2:20 Next up is marketing director Allison Miller. Bringing technology to Wrigley Field without compromising the experience. In-game stats and highlights. They’re proposing today a left field LED board that will help provide those.
$10 million spent over the last two years on wifi connectivity. Audio improvements are a focus too so that all fans get similar (and similarly great) experiences on that end.
2:23 Now Steve Jacobsen, the team’s architectural consultant. He’s talking about the historical inspiration for the restoration. (Turns out that the seven-week timetable for the original Wrigley Field includes a two-day Teamsters strike.) The team did “forensic research,” peeling away the layers of the renovations to the ballpark, what all the elements were and how they worked together.
Green terra-cotta awnings and fan-shaped iron openings being contrasted with the concrete panels and chain-link fences on the exterior now. They’re focusing on going back in time to take Wrigley Field forward. Things close with rendered images of the restored exterior, showing exactly those details.
And that wraps up the meat of things, with some last cross sections and questions coming now. Kenney says that nothing has been left untouched, from roof to foundation. He does warn that there will be inconveniences over the next several years due to the construction, but that they will all be worth it. The Ricketts family gets a sustained round of applause for being the driving force behind the preservation of Wrigley Field.
2:29 A fan asks if the Cubs had looked at reducing the number of posts/obstructions in the seating bowl. Rice says that they did, but because of the upper-deck overhand (and how low it is to the terrace), they wouldn’t be able to do it without compromising Wrigley Field’s beloved seating bowl.
2:30 Kenney answers a fan on personal seat licenses, or PSLs, by saying that the Ricketts family has said from the beginning that they are not on the table. Also, less than 100 seats are being added to the bowl, so season-ticket holders will not be displaced.
2:31 How about the low grade of the seating bowl? Kenney says that they will have a chance to adjust it with all the structural work being done, but the original architects did an impressive job with the design so major changes are not expected.
2:33 One fan says that he wants to MAKE SURE that nothing changes about the visiting clubhouse. Huge laughs and applause! Kenney says that outside of MLB-mandated batting cages, the visiting clubhouse isn’t part of the restoration project.
2:34 First on the docket? The clubhouse.
2:35 An extended explanation of funding—which, make no mistake, is from the Ricketts family—was given by Kenney. Good details about the dialogue between the team and the city, though we’ll spare all the details here.
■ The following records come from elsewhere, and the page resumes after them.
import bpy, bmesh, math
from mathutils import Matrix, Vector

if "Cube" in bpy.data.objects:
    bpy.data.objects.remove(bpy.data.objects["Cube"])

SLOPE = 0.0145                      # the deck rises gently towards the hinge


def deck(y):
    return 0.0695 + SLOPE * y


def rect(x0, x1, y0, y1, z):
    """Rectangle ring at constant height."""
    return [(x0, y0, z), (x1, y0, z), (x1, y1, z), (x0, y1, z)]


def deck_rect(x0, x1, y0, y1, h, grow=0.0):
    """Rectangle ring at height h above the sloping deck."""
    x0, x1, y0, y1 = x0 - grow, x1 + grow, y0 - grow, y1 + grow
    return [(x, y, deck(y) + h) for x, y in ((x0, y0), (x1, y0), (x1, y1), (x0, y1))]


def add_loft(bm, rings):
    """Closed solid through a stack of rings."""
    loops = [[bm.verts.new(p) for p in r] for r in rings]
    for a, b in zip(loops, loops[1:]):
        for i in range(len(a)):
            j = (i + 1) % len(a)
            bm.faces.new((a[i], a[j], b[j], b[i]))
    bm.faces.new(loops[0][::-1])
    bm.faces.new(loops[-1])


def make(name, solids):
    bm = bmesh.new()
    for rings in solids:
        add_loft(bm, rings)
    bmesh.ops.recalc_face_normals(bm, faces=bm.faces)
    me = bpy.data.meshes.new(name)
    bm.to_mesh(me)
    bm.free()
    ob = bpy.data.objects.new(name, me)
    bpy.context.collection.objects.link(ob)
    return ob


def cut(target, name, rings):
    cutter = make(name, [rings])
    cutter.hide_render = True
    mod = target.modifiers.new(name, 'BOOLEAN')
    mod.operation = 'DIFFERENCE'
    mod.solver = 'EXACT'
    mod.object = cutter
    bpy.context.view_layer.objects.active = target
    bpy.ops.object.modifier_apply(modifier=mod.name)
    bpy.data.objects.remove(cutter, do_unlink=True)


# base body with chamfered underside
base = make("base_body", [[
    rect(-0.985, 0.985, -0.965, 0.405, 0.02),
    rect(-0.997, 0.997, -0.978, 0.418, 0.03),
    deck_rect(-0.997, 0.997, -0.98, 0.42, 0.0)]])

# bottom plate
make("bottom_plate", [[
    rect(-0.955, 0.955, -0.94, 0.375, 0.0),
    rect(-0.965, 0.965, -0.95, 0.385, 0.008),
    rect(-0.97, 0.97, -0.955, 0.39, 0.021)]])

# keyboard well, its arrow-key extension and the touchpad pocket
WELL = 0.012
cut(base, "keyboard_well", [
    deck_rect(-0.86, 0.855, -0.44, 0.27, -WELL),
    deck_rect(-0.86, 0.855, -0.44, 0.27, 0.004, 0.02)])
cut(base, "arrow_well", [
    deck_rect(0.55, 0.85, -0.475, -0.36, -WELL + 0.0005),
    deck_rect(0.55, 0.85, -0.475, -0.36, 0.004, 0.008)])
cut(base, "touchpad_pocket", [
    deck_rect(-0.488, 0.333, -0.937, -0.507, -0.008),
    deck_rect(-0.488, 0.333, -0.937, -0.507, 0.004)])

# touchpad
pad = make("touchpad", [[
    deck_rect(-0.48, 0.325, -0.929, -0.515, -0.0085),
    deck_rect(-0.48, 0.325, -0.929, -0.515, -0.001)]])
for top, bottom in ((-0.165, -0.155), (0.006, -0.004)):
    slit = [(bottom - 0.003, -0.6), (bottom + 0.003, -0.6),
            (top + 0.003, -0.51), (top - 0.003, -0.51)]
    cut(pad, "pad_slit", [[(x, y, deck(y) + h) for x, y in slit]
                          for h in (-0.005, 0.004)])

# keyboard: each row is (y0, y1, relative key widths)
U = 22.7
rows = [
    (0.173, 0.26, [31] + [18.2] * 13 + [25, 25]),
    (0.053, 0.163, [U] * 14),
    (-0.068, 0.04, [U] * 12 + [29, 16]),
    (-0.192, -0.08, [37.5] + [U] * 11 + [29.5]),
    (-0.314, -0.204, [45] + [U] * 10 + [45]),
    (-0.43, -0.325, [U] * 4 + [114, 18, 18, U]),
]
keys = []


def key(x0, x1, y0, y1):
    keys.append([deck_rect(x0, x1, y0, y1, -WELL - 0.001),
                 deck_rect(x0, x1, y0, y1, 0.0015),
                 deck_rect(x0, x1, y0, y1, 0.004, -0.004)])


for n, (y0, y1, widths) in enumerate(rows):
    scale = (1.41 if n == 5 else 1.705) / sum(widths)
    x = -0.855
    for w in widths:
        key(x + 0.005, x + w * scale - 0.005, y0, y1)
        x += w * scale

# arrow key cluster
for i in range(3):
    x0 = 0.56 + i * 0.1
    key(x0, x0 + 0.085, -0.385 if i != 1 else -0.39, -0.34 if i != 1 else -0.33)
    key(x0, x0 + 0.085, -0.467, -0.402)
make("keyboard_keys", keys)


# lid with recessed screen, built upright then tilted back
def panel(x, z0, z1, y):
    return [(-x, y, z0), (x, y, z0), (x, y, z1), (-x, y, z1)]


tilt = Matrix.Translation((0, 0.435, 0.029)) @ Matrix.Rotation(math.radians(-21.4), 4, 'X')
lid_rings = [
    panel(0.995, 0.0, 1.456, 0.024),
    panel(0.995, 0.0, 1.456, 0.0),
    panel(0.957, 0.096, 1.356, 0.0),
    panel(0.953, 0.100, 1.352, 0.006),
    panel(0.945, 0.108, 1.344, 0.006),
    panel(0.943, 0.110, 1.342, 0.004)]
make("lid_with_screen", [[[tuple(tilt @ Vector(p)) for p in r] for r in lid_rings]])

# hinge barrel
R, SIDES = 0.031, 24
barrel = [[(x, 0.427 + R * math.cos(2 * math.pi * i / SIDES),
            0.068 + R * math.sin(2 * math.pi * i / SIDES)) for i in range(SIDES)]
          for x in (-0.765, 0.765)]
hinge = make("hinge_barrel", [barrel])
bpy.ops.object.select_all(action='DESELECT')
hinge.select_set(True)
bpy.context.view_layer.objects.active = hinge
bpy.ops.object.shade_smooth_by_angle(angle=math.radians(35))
That wraps things up for this live blog, but don’t go too far—lots of pictures coming to the blog shortly!
Thanks for a great day blogging with us. We’ll be back with the live blogs tomorrow and more posts throughout the 2013 Cubs Convention.